Southeastern Section–55th Annual Meeting (23–24 March 2006)

Paper No. 3
Presentation Time: 8:45 AM


MCSWEEN, Harry Y. and MOERSCH, Jeffrey, Earth & Planetary Sciences, University of Tennessee, Knoxville, TN 37996-1410,

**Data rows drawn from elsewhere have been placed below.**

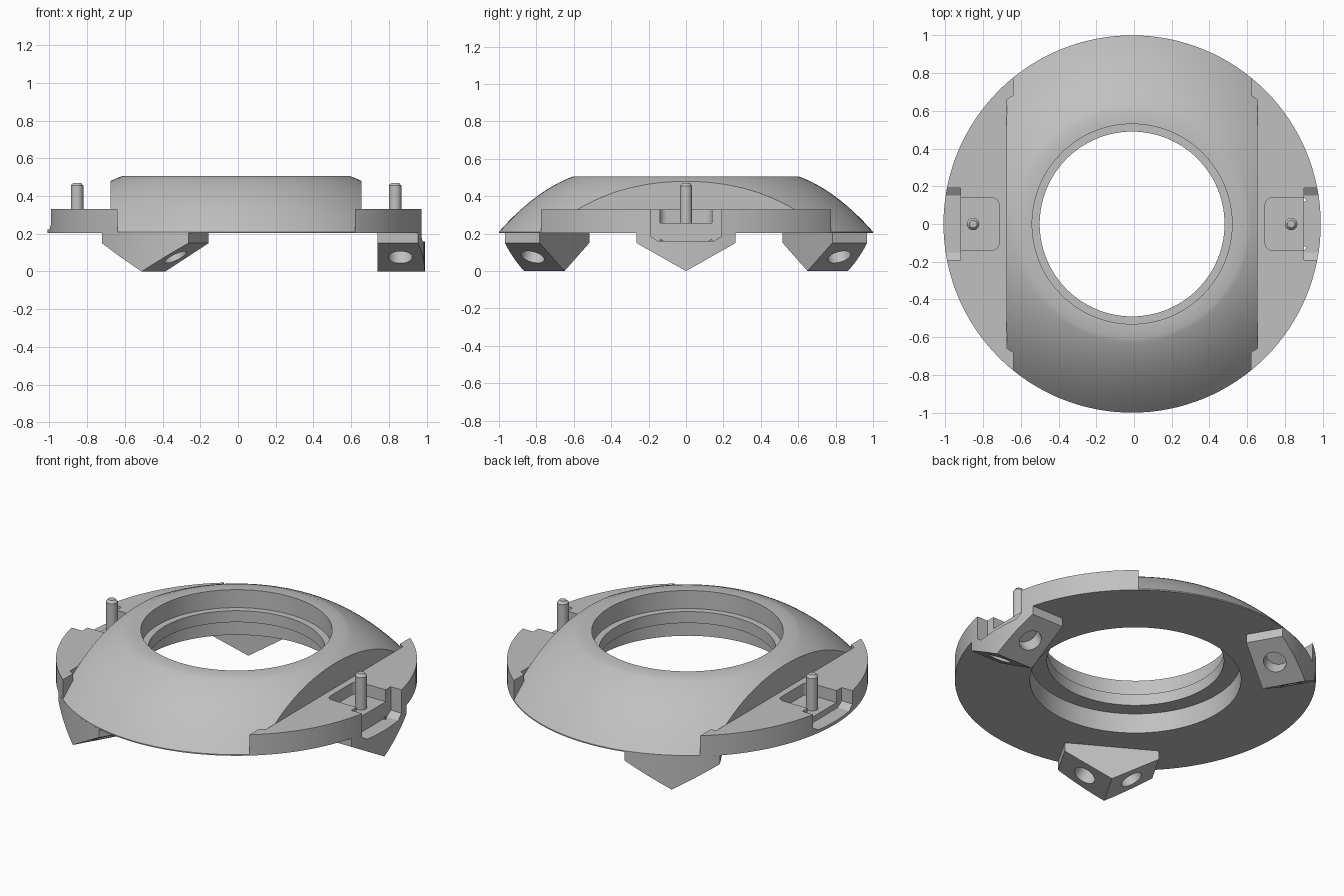
import bpy, bmesh
from math import pi, sin, cos, atan2
from mathutils import Matrix, Vector

if "Cube" in bpy.data.objects:
    bpy.data.objects.remove(bpy.data.objects["Cube"])

CENTRE = Matrix.Translation((-0.01, 0, 0))
BASE, DECK, TOP = 0.203, 0.33, 0.505

grey = bpy.data.materials.new("light_grey")
grey.use_nodes = True
colour = (0.53, 0.53, 0.53, 1)
grey.diffuse_color = colour
grey.node_tree.nodes["Principled BSDF"].inputs["Base Color"].default_value = colour


def make(name, bm):
    bmesh.ops.recalc_face_normals(bm, faces=bm.faces)
    mesh = bpy.data.meshes.new(name)
    bm.to_mesh(mesh)
    bm.free()
    mesh.materials.append(grey)
    ob = bpy.data.objects.new(name, mesh)
    bpy.context.collection.objects.link(ob)
    return ob


def prism(name, points, direction):
    """Extrude a planar polygon along a vector."""
    bm = bmesh.new()
    face = bm.faces.new([bm.verts.new(p) for p in points])
    ext = bmesh.ops.extrude_face_region(bm, geom=[face])
    verts = [v for v in ext["geom"] if isinstance(v, bmesh.types.BMVert)]
    bmesh.ops.translate(bm, verts=verts, vec=direction)
    return make(name, bm)


def lathe(name, profile, steps=128, closed=True):
    """Revolve an (r, z) profile about z."""
    bm = bmesh.new()
    rings = [[bm.verts.new((r * cos(2 * pi * i / steps), r * sin(2 * pi * i / steps), z))
              for i in range(steps)] for r, z in profile]
    n = len(rings)
    for k in range(n if closed else n - 1):
        a, b = rings[k], rings[(k + 1) % n]
        for i in range(steps):
            j = (i + 1) % steps
            bm.faces.new((a[i], a[j], b[j], b[i]))
    if not closed:
        bm.faces.new(rings[0])
        bm.faces.new(rings[-1])
    return make(name, bm)


def combine(ob, tool, operation):
    """Apply a boolean and discard the tool."""
    tool.hide_render = True
    mod = ob.modifiers.new("bool", 'BOOLEAN')
    mod.operation, mod.object, mod.solver = operation, tool, 'EXACT'
    bpy.context.view_layer.update()
    deps = bpy.context.evaluated_depsgraph_get()
    mesh = bpy.data.meshes.new_from_object(ob.evaluated_get(deps))
    ob.modifiers.clear()
    ob.data = mesh
    bpy.data.objects.remove(tool)


def finish(ob, angle=0.0):
    ob.data.transform(CENTRE @ Matrix.Rotation(angle, 4, 'Z'))
    bpy.ops.object.select_all(action='DESELECT')
    ob.select_set(True)
    bpy.context.view_layer.objects.active = ob
    bpy.ops.object.shade_smooth_by_angle(angle=0.5)


def disc():
    return lathe("disc_tool", [(1, -0.1), (1, 0.7)], closed=False)


def notch(floor):
    """Rim notch with chamfered lower corners."""
    half = [(0.19, 0.4), (0.19, floor + 0.027), (0.15, floor)]
    outline = half + [(-y, z) for y, z in reversed(half)]
    return prism("notch_tool", [(0.91, y, z) for y, z in outline], (0.3, 0, 0))


# Domed ring with a stepped bore, sliced flat on both sides
dome = []
for i in range(17):
    t = i / 16
    dome.append((1 - 0.395 * t, 0.21 + 0.295 * t + 0.15 * t * (1 - t)))
bore = [(0.53, TOP), (0.53, 0.395), (0.49, 0.395), (0.49, 0.325), (0.585, 0.325), (0.585, BASE)]
ring = lathe("domed_ring", [(1, BASE)] + dome + bore)
slab = [(x, y, 0) for x, y in ((-0.665, -2), (0.665, -2), (0.665, 2), (-0.665, 2))]
combine(ring, prism("slab_tool", slab, (0, 0, 1)), 'INTERSECT')
finish(ring)

# Side decks, each with an open pocket, a rim notch and an upright pin
for side, angle, floor in (("left", 0, 0.16), ("right", pi, 0.222)):
    half = [(1.1, 1.1), (0.63, 1.1), (0.63, 0.68), (0.664, 0.66)]
    outline = half + [(x, -y) for x, y in reversed(half)]
    deck = prism(side + "_deck", [(x, y, BASE) for x, y in outline], (0, 0, DECK - BASE))
    combine(deck, disc(), 'INTERSECT')
    corner = [(0.745 - 0.04 * sin(a * pi / 12), 0.1 + 0.04 * cos(a * pi / 12)) for a in range(7)]
    half = [(0.95, 0.14)] + corner
    outline = half + [(x, -y) for x, y in reversed(half)]
    combine(deck, prism("pocket_tool", [(x, y, 0.257) for x, y in outline], (0, 0, 0.2)), 'DIFFERENCE')
    combine(deck, notch(floor), 'DIFFERENCE')
    finish(deck, angle)

    pin = lathe(side + "_pin", [(0.033, 0.25), (0.033, 0.455), (0.02, 0.47)], 32, False)
    pin.data.transform(Matrix.Translation((0.843, 0, 0)))
    finish(pin, angle)

# Three pointed feet with a round socket in each sloping face
for k, name in enumerate(("left_foot", "back_foot", "front_foot")):
    outline = [(-0.265, BASE), (-0.265, 0.15), (0, 0), (0.265, 0.15), (0.265, BASE)]
    foot = prism(name, [(0.75, y, z) for y, z in outline], (0.4, 0, 0))
    combine(foot, disc(), 'INTERSECT')
    for s in (-1, 1):
        socket = lathe("socket_tool", [(0.064, -0.1), (0.064, 0.08)], 32, False)
        tilt = Matrix.Rotation(s * atan2(0.15, 0.265), 4, 'X')
        socket.data.transform(Matrix.Translation((0.87, s * 0.1325, 0.075)) @ tilt)
        combine(foot, socket, 'DIFFERENCE')
    if k == 0:
        combine(foot, notch(0.16), 'DIFFERENCE')
    finish(foot, k * 2 * pi / 3)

The Opportunity rover landed in Meridiani Planum, where orbital remote sensing had previously detected hematite. The rover discovered that the surface is a lag deposit of small hematite concretions that weathered out of evaporites. The intact vertical stratigraphy, mineralogy, and chemistry have been documented in the Burns formation on the walls of Endurance Crater. The formation contains three separate dune and sand sheet facies that define a “wetting upward” succession recording progressive increase in the influence of groundwater. All these materials consist of altered, laminated or cross-bedded basaltic sand cemented by large quantities of Mg, Fe, and Ca sulfates, chlorides, and possibly silica. The unusual salt mineralogy and absence of carbonate indicate evaporation of strongly acidic solutions. Vertical variations in outcrop composition are consistent with non-uniform deposition of salts from varying fluids or with a uniform reference composition modified by movement of soluble sulfates upward and halides downward. The rocks were then diagenetically altered, producing the hematite concretions. Survival of large quantities of soluble salts suggests absence of water since the ancient deposition and diagenesis of this widespread unit. After exiting the crater, Opportunity has driven south in an attempt to reach other large impact craters that may show more of the regional stratigraphy. This direction is topographically higher and thought to be stratigraphically higher than the Burns section, allowing the possibility of finding subaerial evaporites. Discoveries along the traverse include a large iron meteorite and changes in the size distribution of hematite spherules.